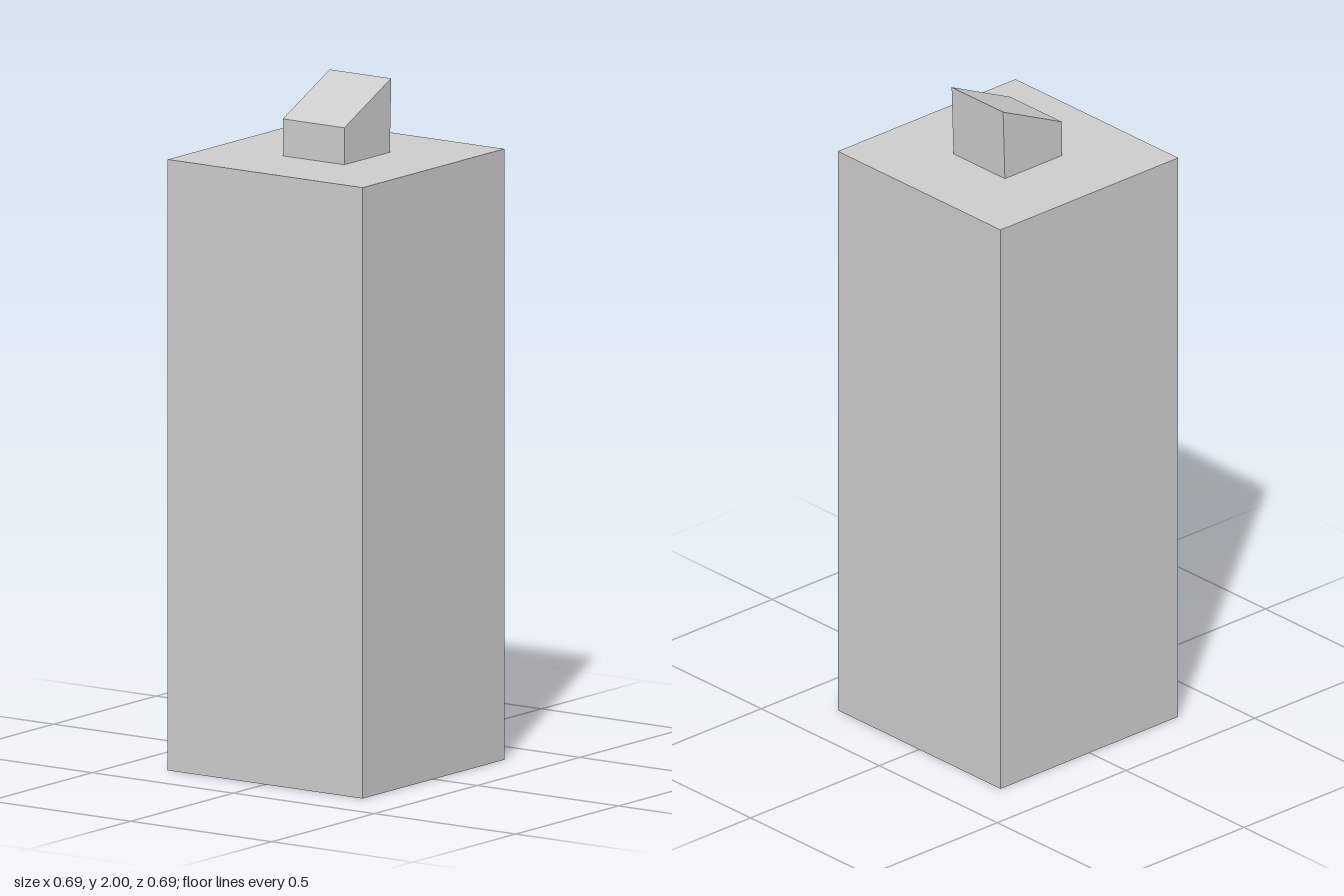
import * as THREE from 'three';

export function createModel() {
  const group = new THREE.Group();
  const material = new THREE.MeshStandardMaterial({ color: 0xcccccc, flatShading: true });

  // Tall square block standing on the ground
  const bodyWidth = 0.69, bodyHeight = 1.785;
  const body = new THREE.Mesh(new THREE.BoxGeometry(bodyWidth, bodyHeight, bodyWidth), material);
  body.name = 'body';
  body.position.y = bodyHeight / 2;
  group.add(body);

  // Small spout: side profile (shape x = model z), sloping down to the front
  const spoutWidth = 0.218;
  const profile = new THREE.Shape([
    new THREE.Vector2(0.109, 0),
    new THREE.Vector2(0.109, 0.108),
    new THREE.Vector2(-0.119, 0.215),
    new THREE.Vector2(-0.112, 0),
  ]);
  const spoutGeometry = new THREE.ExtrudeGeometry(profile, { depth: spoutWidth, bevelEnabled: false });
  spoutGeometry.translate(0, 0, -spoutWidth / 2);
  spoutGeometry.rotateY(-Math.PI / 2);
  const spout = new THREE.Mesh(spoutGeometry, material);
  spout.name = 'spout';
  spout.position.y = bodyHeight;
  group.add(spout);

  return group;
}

Work to complete
Your answer should be the lines from the one containing "const profile = new" through the last line of the records, repeated exactly and with nothing added.

Answer to this problem
  const profile = new THREE.Shape([
    new THREE.Vector2(0.109, 0),
    new THREE.Vector2(0.109, 0.108),
    new THREE.Vector2(-0.119, 0.215),
    new THREE.Vector2(-0.112, 0),
  ]);
  const spoutGeometry = new THREE.ExtrudeGeometry(profile, { depth: spoutWidth, bevelEnabled: false });
  spoutGeometry.translate(0, 0, -spoutWidth / 2);
  spoutGeometry.rotateY(-Math.PI / 2);
  const spout = new THREE.Mesh(spoutGeometry, material);
  spout.name = 'spout';
  spout.position.y = bodyHeight;
  group.add(spout);

  return group;
}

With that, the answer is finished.